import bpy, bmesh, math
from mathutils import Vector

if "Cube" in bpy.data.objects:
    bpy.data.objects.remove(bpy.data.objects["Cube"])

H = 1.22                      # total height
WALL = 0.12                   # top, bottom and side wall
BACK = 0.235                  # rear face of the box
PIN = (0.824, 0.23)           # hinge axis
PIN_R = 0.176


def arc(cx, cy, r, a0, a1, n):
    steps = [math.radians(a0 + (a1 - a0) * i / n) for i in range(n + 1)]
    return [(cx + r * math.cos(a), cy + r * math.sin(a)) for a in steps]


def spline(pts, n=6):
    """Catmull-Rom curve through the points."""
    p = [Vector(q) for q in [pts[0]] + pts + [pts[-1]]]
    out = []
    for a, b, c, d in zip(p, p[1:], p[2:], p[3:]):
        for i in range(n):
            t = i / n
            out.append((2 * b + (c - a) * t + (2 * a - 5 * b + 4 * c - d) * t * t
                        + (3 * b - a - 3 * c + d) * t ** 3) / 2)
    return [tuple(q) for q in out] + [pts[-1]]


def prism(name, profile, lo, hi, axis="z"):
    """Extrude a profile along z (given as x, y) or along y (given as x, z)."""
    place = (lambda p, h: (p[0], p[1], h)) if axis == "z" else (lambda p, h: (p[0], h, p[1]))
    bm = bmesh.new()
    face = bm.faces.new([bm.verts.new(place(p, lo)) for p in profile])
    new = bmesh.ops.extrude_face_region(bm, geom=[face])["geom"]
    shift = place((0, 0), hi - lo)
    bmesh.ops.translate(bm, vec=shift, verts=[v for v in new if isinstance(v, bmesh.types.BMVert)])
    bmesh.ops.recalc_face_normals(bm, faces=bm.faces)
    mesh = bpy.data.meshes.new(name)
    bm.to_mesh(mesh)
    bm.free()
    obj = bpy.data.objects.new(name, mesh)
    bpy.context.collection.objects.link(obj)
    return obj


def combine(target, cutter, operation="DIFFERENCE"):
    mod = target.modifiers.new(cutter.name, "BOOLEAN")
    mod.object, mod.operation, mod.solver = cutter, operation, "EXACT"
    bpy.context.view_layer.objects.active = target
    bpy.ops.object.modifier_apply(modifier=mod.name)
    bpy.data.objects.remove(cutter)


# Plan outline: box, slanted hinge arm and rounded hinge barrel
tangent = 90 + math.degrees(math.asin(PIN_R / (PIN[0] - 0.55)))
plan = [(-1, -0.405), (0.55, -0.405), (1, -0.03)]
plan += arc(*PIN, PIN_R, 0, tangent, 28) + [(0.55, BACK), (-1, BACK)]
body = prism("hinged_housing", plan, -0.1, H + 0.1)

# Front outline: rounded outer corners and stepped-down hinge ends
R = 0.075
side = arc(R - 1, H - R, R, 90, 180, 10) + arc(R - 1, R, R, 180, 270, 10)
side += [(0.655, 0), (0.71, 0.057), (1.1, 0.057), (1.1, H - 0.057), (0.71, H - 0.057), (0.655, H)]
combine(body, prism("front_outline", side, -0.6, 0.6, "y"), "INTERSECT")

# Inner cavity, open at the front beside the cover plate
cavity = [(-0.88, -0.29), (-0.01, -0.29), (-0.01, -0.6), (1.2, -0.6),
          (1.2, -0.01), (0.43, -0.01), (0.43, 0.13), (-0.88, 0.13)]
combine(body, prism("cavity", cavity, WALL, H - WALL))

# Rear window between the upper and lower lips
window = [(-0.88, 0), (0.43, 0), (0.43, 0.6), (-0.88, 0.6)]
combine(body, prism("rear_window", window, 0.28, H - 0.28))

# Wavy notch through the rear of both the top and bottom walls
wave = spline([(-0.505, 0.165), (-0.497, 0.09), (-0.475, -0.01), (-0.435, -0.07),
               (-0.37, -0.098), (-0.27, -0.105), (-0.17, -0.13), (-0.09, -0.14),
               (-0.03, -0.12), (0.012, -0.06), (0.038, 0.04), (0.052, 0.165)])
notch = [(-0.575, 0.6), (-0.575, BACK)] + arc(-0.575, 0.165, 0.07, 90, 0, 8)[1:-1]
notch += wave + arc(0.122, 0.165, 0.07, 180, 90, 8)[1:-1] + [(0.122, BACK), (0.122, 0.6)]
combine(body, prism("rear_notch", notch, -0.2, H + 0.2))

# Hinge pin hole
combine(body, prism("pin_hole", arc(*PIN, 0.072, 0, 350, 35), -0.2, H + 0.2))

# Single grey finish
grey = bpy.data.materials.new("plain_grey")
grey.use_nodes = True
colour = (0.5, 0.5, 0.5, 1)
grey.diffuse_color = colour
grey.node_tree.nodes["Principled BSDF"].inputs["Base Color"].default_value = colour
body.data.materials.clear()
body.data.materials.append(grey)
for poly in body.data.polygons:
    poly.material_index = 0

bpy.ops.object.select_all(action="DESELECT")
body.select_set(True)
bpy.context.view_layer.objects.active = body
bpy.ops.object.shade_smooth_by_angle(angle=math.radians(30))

═══

Where a line above holds the word "range", copy it.

=== Written response ===
    steps = [math.radians(a0 + (a1 - a0) * i / n) for i in range(n + 1)]
        for i in range(n):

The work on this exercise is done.